The new David Mitchell novel, The Bone Clocks, ends in rural Ireland, which explains why Kathryn Schulz chose to interview Mitchell on a walk through the Irish countryside. At Vulture, she talks with Mitchell about supercontinents, writing in childhood and the global scope of his work. You could also read the story Mitchell recently wrote on Twitter.
“Tom Stoppard isn’t shy about tackling literary giants. The British playwright has rewritten Hamlet for the stage and recently turned Tolstoy’s Anna Karenina into a Hollywood feature. But he struggled with a television adaptation of Ford Madox Ford’s sprawling modernist masterpiece Parade’s End.”
The Guardian reports that Kinokuniya, a Japanese book chain, has bought 90 percent of the print run of Haruki Murakami’s latest essay collection, Novelist As a Vocation, to be released September 10th in Japan. The company hopes to bring more customers back into bookstores. Need more Murakami? Read our review of The Strange Library.
Barnes & Noble’s newest device, Nook Tablet, was unveiled yesterday.
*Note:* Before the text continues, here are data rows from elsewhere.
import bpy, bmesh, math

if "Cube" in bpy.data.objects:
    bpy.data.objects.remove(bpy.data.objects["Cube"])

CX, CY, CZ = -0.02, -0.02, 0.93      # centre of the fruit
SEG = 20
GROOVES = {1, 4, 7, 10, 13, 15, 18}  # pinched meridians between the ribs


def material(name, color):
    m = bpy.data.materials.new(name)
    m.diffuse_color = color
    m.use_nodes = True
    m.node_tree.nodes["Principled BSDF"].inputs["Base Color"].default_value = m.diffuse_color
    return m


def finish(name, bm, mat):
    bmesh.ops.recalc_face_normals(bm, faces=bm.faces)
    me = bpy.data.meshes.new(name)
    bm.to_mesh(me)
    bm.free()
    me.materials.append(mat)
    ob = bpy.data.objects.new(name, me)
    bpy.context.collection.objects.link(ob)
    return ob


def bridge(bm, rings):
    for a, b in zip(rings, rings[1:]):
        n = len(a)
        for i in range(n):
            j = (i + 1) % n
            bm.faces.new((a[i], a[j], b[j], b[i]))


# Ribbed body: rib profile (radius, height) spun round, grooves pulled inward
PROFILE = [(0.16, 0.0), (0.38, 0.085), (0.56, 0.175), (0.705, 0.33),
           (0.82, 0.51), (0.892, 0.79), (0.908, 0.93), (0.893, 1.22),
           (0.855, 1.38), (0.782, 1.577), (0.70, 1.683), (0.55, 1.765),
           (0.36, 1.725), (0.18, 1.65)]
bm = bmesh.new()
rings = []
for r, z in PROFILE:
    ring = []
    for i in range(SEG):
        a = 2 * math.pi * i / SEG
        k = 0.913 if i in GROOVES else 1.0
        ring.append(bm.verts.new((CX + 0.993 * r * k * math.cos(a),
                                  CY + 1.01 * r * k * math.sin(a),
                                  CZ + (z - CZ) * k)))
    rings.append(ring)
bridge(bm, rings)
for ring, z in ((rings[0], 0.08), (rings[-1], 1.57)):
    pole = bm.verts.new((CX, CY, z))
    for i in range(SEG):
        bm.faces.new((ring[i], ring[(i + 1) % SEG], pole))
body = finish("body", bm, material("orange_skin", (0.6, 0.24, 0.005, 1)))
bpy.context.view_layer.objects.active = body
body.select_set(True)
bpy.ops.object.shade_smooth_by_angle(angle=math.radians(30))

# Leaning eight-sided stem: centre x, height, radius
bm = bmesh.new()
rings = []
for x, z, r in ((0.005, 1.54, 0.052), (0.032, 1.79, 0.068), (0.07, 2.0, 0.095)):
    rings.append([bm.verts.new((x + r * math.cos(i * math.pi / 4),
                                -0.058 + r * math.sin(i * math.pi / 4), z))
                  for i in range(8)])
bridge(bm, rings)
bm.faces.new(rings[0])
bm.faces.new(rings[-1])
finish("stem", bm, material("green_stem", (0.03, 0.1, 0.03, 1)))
At $249, it’s modestly more expensive than Kindle Fire at $199, but half the price of the iPad, which sells for $499 and up. And from a technological perspective, it may be closer to the iPad. So what will this mean for the last major brick-and-mortar bookseller?